Probably the most significant change has been the relocation of the kitchen trash. Again, it is in a much better spot now. Out in open next to the kitchen sink… makes perfect sense now that our dog is gone and he won’t be digging through it while we’re out of the house. But I can’t tell you how many times I’ve walked ALLLLL THEEEEE WAYYYYY over to the other side of the kitchen where it use to live, only to find it missing and then remember, “Oh yeah. It’s moved to the other side of the kitchen… The side I just walked past…”
Learning new things once they have been established as habits in our lives is one of the hardest things to do. Actually, unlearning is the hardest part. I’m not a stupid person. In fact I think I’m as smart as the next guy. But, when I’m on auto pilot and not actually thinking about what I’m doing I end up going to the same empty cupboard and trying to throw things away.

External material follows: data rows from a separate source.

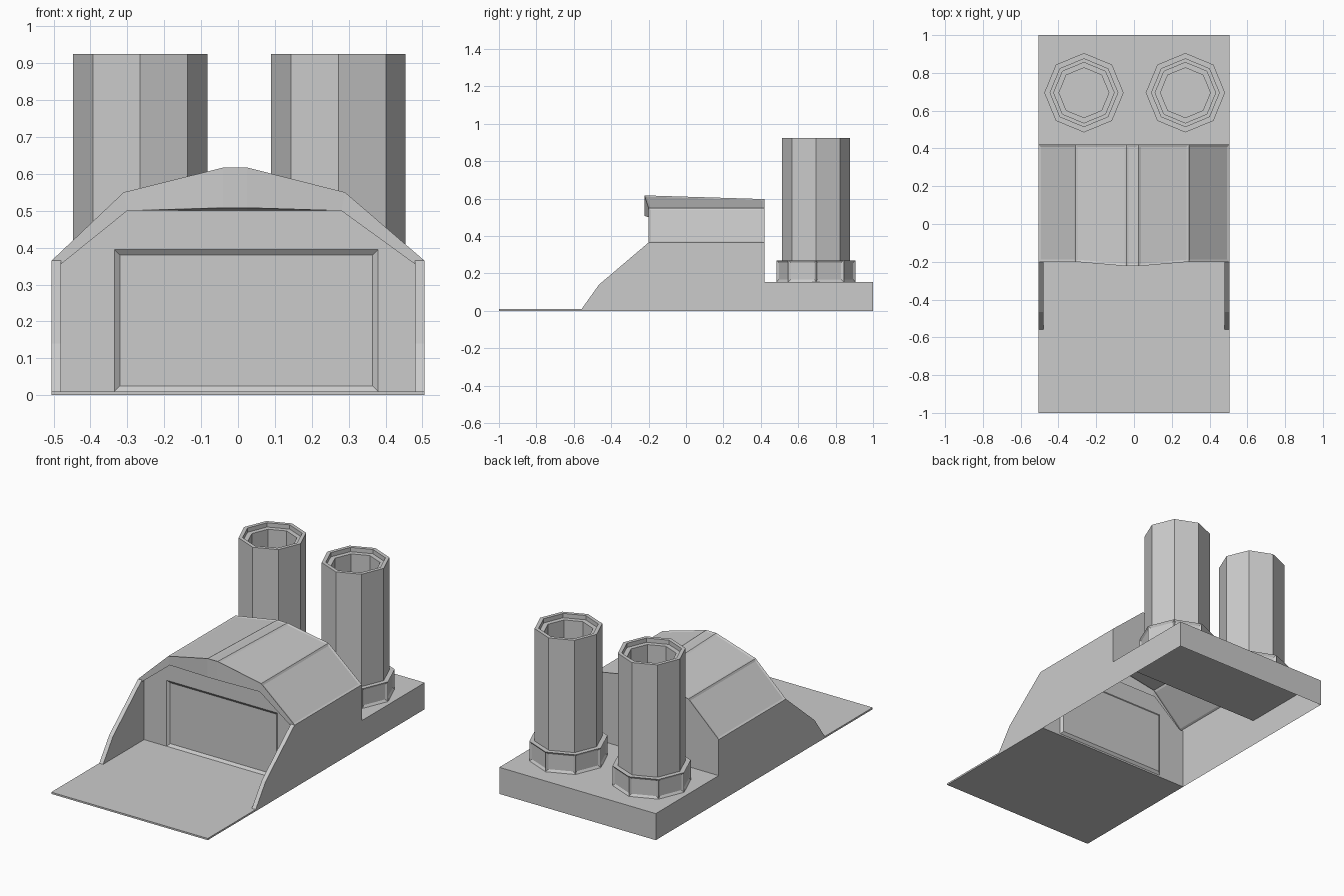
import bpy, bmesh
from math import cos, sin, pi
from mathutils import Vector

if "Cube" in bpy.data.objects:
    bpy.data.objects.remove(bpy.data.objects["Cube"])


def surface(name, polys, inset=None, facing=None):
    """Sheet object from polygons; inset = (filter, thickness, depth)."""
    bm = bmesh.new()
    for p in polys:
        bm.faces.new([bm.verts.new(v) for v in p])
    bmesh.ops.remove_doubles(bm, verts=bm.verts, dist=1e-5)
    bm.normal_update()
    if facing is None:
        bmesh.ops.recalc_face_normals(bm, faces=bm.faces)
    else:
        for f in bm.faces:
            if f.normal.dot(Vector(facing)) < 0:
                f.normal_flip()
    bm.normal_update()
    if inset:
        pick = [f for f in bm.faces if inset[0](f)]
        bmesh.ops.inset_individual(bm, faces=pick, thickness=inset[1],
                                   depth=inset[2], use_even_offset=True)
    me = bpy.data.meshes.new(name)
    bm.to_mesh(me)
    bm.free()
    ob = bpy.data.objects.new(name, me)
    bpy.context.collection.objects.link(ob)
    return ob


def prism(name, profile, x0, x1):
    """Closed solid: y-z profile extruded along x."""
    a = [(x0, y, z) for y, z in profile]
    b = [(x1, y, z) for y, z in profile]
    n = len(a)
    sides = [[a[i], a[(i + 1) % n], b[(i + 1) % n], b[i]] for i in range(n)]
    return surface(name, [a, b] + sides)


def strip(a, b):
    return [[a[i], a[i + 1], b[i + 1], b[i]] for i in range(len(a) - 1)]


W, FRONT, WALL, BACK, DECK = 0.505, -0.2, -0.18, 0.42, 0.155

# Landing ramp
prism("ramp", [(-1, 0), (-1, 0.01), (WALL, 0.01), (WALL, 0)], -W, W)

# Outer side walls and the sloped wing walls beside the ramp
for s, side in ((-1, "left"), (1, "right")):
    surface(side + "_side_wall", [
        [(s * W, y, z) for y, z in ((FRONT, 0), (FRONT, 0.365), (BACK, 0.365), (BACK, 0))],
        [(s * W, y, z) for y, z in ((BACK, 0), (BACK, DECK), (1, DECK), (1, 0))],
    ], facing=(s, 0, 0))
    prism(side + "_wing_wall",
          [(-0.565, 0), (-0.465, 0.14), (FRONT, 0.365), (WALL, 0.355), (WALL, 0)],
          s * 0.48, s * W)

# Rear deck, open underneath
surface("rear_deck", [
    [(-W, BACK, DECK), (W, BACK, DECK), (W, 1, DECK), (-W, 1, DECK)],
    [(-W, 1, DECK), (W, 1, DECK), (W, 1, 0), (-W, 1, 0)],
], facing=(0, 1, 1))

# Faceted roof with shallow panel seams
roof_front = [(-W, FRONT, 0.365), (-0.31, FRONT, 0.55), (-0.04, -0.223, 0.617),
              (0.025, -0.223, 0.617), (0.29, FRONT, 0.55), (W, FRONT, 0.365)]
roof_back = [(x, BACK, z if z < 0.6 else 0.597) for x, y, z in roof_front]
surface("roof", strip(roof_front, roof_back), (lambda f: True, 0.012, -0.004), (0, 0, 1))

# Back wall of the hangar
surface("back_wall", [[(-W, BACK, DECK)] + roof_back + [(W, BACK, DECK)]], facing=(0, 1, 0))

# Front border with the bulging lip above the door, and its inner reveal
border = [(-0.48, FRONT, 0.355), (-0.3, FRONT, 0.5), (-0.04, -0.223, 0.508),
          (0.025, -0.223, 0.508), (0.28, FRONT, 0.5), (0.48, FRONT, 0.355)]
reveal = [(x, WALL, min(z, 0.5)) for x, y, z in border]
surface("front_lip", strip(roof_front, border) + strip(border, reveal))

# Front wall with recessed door
a = [(x, WALL, z) for x, z in ((-0.48, 0.01), (-0.48, 0.355), (-0.3, 0.5),
                               (0.28, 0.5), (0.48, 0.355), (0.48, 0.01))]
bl, tl, tr, br = [(x, WALL, z) for x, z in ((-0.335, 0.01), (-0.335, 0.395),
                                           (0.38, 0.395), (0.38, 0.01))]
surface("door_wall", [[a[0], a[1], tl, bl], [a[1], a[2], tl], [a[2], a[3], tr, tl],
                      [a[3], a[4], tr], [a[4], a[5], br, tr], [bl, tl, tr, br]],
        (lambda f: abs(f.calc_center_median().x - 0.0225) < 0.01
         and f.calc_center_median().z < 0.3, 0.015, -0.012), (0, -1, 0))


# Octagonal chimneys: panelled collar, shaft, stepped rim and bore
def octagon(r, z, cx):
    return [(cx + r * cos(i * pi / 4), 0.695 + r * sin(i * pi / 4), z) for i in range(8)]


def lathe(profile, cx, cap):
    rings = [octagon(r, z, cx) for r, z in profile]
    faces = [q for p, n in zip(rings, rings[1:]) for q in strip(p + p[:1], n + n[:1])]
    return faces + ([rings[-1]] if cap else [])


for cx, side in ((-0.265, "left"), (0.272, "right")):
    surface(side + "_chimney_collar",
            lathe([(0.21, DECK), (0.21, 0.27), (0.182, 0.27), (0.182, DECK)], cx, False),
            (lambda f, cx=cx: abs(f.normal.z) < 0.1 and
             (f.calc_center_median().xy - Vector((cx, 0.695))).length > 0.18, 0.013, -0.008))
    surface(side + "_chimney",
            lathe([(0.182, DECK), (0.182, 0.925), (0.16, 0.925), (0.16, 0.9),
                   (0.132, 0.9), (0.132, 0.6)], cx, True))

When dealing with addictions or addictive behaviors most addicts know what they should do. They know where the trashcan has been moved to. But when they are in an addictive cycle, they are not thinking. They are on autopilot. They are just doing what they’ve always done. Their body is doing the thinking, not their minds.

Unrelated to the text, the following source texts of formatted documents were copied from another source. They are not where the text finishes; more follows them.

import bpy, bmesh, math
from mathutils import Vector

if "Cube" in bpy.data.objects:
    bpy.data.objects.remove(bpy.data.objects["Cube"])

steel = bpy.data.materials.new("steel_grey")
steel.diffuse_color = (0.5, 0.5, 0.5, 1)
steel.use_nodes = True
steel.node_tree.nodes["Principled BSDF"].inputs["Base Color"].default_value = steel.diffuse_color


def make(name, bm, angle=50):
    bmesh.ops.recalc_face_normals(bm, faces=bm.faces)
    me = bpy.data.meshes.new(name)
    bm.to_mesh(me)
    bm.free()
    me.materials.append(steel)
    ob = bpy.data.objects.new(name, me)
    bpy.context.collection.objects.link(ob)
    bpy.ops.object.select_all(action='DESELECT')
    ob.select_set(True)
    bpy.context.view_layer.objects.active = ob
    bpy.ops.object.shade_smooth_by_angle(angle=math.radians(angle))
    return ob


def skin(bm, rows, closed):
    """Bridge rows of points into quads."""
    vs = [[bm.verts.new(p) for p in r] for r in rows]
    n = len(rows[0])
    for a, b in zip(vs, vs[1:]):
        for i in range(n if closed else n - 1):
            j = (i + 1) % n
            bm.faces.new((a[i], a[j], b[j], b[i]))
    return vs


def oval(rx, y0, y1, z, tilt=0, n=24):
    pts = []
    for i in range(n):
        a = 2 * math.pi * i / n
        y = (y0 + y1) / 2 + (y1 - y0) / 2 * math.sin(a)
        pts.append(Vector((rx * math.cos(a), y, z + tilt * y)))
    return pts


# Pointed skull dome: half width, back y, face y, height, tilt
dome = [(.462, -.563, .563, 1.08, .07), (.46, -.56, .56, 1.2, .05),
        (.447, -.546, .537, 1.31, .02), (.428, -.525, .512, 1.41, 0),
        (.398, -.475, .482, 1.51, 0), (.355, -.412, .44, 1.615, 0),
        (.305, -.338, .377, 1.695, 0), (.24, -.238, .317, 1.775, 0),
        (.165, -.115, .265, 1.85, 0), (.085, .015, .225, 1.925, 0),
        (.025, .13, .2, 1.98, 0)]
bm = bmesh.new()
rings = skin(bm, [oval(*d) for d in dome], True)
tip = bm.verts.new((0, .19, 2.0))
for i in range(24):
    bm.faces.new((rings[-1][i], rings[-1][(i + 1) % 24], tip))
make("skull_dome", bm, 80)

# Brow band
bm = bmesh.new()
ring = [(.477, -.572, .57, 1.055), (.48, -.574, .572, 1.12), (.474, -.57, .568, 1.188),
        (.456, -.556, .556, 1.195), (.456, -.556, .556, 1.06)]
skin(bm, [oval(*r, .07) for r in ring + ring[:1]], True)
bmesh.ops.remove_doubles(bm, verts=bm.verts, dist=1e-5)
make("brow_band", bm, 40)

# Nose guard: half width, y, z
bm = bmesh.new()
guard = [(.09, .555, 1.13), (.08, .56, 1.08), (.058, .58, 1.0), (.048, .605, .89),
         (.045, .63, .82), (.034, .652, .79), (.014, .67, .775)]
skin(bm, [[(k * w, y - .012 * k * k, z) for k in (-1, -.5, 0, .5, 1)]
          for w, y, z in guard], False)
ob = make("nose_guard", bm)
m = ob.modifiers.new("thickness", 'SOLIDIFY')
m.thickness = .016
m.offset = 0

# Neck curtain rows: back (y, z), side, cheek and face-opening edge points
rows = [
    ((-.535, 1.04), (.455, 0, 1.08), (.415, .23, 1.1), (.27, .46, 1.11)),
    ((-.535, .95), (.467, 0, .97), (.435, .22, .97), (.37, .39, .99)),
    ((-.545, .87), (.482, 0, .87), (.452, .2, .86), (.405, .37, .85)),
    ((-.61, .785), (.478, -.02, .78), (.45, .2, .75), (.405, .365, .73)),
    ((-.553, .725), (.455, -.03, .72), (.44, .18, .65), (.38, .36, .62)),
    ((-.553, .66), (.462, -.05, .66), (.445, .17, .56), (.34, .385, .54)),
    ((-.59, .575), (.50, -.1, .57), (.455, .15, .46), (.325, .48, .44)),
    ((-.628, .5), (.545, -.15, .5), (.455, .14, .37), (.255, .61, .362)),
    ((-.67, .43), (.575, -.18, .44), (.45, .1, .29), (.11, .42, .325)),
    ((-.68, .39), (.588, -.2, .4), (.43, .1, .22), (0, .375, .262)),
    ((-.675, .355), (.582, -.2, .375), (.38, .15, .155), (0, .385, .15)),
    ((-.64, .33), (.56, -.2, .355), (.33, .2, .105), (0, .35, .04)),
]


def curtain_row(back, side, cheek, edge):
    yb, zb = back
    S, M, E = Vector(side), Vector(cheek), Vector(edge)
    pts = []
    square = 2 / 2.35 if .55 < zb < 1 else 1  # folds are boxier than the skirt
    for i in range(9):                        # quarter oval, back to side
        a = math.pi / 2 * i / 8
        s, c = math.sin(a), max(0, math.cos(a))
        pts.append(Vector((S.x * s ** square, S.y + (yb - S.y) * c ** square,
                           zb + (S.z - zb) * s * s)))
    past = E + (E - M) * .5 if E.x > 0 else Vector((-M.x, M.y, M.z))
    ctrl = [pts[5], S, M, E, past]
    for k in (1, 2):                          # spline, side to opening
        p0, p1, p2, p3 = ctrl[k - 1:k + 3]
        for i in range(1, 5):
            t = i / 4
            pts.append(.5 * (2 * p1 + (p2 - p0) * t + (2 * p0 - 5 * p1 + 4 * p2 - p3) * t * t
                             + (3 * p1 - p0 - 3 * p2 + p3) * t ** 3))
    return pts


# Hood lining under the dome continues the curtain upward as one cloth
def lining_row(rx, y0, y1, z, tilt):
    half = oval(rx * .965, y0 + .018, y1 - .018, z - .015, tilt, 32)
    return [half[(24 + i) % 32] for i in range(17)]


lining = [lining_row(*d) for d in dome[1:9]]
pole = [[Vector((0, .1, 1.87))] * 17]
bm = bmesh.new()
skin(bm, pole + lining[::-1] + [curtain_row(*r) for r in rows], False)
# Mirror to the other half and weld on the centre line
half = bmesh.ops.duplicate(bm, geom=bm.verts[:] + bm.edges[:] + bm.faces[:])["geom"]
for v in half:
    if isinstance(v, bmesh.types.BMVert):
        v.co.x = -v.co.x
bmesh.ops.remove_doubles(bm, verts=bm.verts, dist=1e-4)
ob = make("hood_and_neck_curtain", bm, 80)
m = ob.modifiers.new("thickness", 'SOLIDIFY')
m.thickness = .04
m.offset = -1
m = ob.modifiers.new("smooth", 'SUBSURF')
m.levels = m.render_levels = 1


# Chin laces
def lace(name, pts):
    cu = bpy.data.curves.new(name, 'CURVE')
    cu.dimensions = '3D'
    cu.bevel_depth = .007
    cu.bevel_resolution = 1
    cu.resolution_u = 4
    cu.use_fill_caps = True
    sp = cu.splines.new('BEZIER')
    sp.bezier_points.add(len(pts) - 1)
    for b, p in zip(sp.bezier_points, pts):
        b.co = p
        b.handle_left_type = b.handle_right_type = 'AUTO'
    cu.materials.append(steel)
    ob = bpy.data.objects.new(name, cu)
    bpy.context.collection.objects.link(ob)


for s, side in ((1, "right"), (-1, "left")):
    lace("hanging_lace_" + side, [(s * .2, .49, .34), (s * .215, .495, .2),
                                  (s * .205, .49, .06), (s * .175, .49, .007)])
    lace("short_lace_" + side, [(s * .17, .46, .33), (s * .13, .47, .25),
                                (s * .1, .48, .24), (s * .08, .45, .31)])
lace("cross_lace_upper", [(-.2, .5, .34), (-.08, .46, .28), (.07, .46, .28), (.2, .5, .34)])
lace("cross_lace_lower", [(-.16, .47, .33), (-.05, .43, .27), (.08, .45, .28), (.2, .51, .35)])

So, how do we unlearn things? For me to unlearn where the trash is I’ve had to work harder. I’ve had to turn on my brain and think… remember… work at telling myself, “The trash is next to the sink.” Its hard work to have to remember stuff that has normally been automatic. It feels like work. It takes more energy. It can’t be done passively. I have to be engaged in the remembering process.
Also, as I’ve been in the unlearning process, I’ve had to become okay with the fact that I keep going back to the same cupboard. I’m not going to be perfect. I’m going to make mistakes. They frustrate me. I think that I’m dumb and stupid and not capable of learning every time I open that cupboard just to remember that its moved. I’ve got to give myself time and grace to move along the learning curve. And, lo and behold, I’m finding out that I now more frequently unconsciously remember that the trash can has a new home and I drift in that direction automatically.
Old dogs can be taught new tricks.